  • [Show abstract] [Hide abstract]
    ABSTRACT: The value of radiofrequency facet rhizotomy in the treatment of patients with chronic neck and low back pain problems is assessed on the basis of experience with 117 consecutive patients. Only patients with positive responses to facet blocking with local anesthetic were selected. Overall results in 50 neck procedures were: excellent, 16%; good, 34%; fair, 18%; poor, 28%; and lost to follow-up, 4%. In the 71 lumbar rhizotomies results were: excellent, 15%; good, 20%; fair, 27%; poor, 31%; and lost to follow-up, 7%. Average follow-up time was 13.7 months. We conclude that radiofrequency rhizotomy is a valuable tool in the treatment of chronic neck and low back pain.
    International surgery 01/1978; 63(6):53-9. · 0.47 Impact Factor
  • [Show abstract] [Hide abstract]

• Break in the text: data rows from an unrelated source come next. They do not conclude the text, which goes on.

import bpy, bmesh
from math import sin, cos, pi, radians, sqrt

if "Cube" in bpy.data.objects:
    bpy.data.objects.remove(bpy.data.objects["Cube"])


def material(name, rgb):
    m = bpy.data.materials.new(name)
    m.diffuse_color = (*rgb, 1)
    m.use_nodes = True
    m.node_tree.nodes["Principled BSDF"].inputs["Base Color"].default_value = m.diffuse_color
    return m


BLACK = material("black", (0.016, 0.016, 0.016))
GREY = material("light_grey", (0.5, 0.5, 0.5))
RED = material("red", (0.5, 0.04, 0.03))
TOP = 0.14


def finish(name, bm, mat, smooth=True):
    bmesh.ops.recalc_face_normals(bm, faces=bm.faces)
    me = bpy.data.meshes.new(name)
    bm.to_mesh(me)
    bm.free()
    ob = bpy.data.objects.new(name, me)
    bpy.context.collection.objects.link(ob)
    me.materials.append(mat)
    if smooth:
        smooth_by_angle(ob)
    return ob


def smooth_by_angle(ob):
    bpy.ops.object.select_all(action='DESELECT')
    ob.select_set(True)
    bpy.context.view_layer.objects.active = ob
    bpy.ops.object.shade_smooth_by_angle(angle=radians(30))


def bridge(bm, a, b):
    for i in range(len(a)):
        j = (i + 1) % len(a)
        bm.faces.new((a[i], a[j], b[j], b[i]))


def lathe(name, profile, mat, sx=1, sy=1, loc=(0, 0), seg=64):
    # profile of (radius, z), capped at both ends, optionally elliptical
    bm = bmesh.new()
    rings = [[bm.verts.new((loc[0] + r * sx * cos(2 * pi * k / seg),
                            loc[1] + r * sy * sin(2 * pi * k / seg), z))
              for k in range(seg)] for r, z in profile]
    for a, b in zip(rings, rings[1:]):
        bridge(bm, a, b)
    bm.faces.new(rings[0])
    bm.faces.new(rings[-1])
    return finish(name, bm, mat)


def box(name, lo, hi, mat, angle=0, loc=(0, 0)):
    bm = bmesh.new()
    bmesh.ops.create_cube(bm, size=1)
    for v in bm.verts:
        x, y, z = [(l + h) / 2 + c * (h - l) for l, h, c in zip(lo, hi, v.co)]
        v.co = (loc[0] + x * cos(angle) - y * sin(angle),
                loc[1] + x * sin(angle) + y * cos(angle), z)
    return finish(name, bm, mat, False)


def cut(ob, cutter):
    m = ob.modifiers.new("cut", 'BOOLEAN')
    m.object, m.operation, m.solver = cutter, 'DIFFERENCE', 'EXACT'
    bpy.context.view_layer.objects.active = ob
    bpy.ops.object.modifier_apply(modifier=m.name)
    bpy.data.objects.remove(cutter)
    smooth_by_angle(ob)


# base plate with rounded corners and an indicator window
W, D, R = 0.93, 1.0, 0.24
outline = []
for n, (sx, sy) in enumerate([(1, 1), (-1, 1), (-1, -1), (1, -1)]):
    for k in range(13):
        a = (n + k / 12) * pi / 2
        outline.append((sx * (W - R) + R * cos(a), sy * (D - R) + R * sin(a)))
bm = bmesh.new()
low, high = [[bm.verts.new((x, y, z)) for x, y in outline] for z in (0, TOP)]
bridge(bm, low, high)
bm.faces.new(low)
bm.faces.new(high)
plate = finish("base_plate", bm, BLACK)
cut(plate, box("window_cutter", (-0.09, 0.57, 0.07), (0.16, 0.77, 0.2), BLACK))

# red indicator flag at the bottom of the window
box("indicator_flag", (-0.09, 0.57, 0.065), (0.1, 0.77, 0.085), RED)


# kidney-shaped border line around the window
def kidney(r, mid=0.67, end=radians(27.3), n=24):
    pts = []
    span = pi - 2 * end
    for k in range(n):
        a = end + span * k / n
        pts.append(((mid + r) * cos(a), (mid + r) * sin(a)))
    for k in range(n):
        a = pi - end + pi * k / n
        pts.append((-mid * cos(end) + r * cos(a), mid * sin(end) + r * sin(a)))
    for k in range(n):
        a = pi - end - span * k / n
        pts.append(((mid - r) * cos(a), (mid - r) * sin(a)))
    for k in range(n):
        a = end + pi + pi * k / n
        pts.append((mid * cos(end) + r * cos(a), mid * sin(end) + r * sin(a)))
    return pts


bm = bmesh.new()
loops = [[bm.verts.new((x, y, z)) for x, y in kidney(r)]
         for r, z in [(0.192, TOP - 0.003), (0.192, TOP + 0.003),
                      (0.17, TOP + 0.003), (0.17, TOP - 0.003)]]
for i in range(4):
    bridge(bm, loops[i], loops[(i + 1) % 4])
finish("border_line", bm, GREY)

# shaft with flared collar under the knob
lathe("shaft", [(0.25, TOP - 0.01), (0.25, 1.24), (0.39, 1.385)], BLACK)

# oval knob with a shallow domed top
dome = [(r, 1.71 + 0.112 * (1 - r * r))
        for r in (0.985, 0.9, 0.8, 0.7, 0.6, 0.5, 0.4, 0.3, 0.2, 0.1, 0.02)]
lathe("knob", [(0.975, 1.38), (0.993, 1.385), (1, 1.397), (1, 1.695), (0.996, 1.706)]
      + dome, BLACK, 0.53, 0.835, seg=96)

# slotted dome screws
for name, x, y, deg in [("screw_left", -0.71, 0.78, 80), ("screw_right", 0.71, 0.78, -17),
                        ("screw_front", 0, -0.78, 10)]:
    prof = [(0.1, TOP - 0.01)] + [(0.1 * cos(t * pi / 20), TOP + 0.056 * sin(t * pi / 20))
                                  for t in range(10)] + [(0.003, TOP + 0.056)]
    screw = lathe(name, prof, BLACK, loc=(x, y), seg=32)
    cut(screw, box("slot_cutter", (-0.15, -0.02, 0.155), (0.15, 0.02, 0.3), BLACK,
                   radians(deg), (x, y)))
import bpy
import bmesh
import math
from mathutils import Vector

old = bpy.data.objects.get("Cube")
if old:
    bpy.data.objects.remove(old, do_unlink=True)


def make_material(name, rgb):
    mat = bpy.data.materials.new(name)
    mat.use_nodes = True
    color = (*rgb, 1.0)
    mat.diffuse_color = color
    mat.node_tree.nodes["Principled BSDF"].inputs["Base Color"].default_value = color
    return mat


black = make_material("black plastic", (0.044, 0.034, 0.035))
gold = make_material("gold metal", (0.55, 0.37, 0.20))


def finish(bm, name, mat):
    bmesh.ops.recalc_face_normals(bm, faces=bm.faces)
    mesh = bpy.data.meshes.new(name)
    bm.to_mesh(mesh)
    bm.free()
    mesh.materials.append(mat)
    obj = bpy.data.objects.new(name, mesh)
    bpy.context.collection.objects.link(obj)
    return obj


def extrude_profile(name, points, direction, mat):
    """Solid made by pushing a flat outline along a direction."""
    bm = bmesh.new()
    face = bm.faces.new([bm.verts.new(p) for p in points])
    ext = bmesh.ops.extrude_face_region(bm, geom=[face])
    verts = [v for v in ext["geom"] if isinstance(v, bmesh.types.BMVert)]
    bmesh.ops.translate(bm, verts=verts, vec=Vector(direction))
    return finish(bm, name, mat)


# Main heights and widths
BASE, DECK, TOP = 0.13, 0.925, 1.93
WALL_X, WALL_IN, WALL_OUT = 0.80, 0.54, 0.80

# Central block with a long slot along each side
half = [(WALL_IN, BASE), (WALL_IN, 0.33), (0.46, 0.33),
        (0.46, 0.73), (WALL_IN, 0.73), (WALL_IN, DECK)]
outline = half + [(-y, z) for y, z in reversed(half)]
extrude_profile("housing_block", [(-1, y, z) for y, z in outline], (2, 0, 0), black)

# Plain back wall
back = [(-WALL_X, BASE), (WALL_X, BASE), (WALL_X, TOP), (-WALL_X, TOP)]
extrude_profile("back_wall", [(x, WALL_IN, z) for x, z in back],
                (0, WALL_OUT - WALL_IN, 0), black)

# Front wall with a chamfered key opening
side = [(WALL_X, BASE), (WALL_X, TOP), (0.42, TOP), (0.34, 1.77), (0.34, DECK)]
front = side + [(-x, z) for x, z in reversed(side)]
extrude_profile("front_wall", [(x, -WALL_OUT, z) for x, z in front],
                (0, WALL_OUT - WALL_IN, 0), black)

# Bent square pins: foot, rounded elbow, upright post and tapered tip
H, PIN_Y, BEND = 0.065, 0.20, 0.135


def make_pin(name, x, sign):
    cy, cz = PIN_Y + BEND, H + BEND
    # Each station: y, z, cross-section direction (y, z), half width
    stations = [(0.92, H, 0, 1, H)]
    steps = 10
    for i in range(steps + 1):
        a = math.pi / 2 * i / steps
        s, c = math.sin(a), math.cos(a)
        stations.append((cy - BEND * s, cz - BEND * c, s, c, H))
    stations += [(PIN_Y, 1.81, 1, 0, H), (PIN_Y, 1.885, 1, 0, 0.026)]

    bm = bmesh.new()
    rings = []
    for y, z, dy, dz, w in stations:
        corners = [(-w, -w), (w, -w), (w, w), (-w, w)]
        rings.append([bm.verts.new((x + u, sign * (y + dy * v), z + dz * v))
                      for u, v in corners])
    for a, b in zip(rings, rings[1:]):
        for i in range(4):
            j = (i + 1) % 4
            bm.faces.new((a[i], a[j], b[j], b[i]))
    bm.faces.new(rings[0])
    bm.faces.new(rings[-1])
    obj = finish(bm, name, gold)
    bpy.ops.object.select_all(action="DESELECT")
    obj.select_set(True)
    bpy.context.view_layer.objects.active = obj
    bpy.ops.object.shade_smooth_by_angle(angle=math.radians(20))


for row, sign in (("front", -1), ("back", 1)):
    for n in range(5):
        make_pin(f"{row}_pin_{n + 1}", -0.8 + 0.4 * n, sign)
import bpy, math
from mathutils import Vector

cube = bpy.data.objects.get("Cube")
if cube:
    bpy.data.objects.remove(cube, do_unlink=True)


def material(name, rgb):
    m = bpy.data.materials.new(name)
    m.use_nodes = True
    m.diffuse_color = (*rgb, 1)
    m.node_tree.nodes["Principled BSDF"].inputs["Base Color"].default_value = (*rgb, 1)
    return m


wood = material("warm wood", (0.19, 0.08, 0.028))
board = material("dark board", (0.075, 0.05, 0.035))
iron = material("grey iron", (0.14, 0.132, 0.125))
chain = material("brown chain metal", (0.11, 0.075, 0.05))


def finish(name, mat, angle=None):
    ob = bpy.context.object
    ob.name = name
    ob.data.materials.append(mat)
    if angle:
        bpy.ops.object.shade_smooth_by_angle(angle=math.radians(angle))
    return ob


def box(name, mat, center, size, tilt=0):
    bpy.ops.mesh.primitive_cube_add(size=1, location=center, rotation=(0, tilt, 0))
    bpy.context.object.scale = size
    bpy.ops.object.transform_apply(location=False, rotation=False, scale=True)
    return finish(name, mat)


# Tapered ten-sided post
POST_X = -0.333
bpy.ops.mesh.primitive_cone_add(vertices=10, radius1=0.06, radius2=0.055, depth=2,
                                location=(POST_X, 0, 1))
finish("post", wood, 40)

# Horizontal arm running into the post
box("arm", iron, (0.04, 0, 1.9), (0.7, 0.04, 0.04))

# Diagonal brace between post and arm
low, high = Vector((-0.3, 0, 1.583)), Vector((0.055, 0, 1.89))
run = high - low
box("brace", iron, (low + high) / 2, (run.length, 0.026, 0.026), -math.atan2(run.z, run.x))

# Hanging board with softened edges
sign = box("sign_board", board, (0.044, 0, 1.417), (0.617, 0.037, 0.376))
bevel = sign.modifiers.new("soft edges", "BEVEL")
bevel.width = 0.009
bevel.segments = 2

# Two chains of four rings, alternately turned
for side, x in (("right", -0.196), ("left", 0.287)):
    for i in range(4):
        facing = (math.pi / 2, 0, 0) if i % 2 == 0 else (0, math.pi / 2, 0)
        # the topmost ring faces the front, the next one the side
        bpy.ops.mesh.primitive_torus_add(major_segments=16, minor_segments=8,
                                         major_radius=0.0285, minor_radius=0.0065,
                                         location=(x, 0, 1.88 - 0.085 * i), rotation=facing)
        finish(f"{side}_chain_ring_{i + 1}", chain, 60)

    ABSTRACT: Postoperative atrophy of the deep back muscles may be caused by denervation during a dorsomedian approach to the thoracolumbar spine; ensuing instability of the spine with poor clinical results, perhaps due to such muscle loss, has been observed in 11.7% of cases (Sihvonen et al., 1993, Spine 18:575--581). More specifically, this complication may be caused by damaging the medial branches of the posterior rami of the spinal nerves during lateral retraction of the muscles. To investigate the anatomic topography of the medial branches of the posterior rami of the spinal nerves, 18 carbol-formol-fixed specimens were dissected using an operation microscope; also, 3 fresh cadavers were cut in horizontal and vertical planes with a rotary cryotome to confirm the anatomic topography observed in the fixed specimens. In the thoracolumbar spine the medial branch of the posterior ramus of the spinal nerve is subject to ligamentous fixation by the strong fibers of the mammillo-accessory ligament, which extends between the mammillary process and accessory process infero lateral to the superior articular process. When the dorsomedian approach to the thoracolumbar spine is enlarged laterally to the articular processes by retracting the paraspinous muscles, the medial branches of the posterior rami of the spinal nerves are endangered. This may cause postoperative pain as well as dynamic instability beyond the corresponding segments. The results of our anatomic study suggest that the posterior surgical midline approach to the thoracolumbar spine should not be enlarged laterally to the articular processes to prevent injury to the medial branches of the posterior rami of the spinal nerves.
    Clinical Anatomy 03/2002; 15(2):77-81. DOI:10.1002/ca.1099 · 1.33 Impact Factor
Show more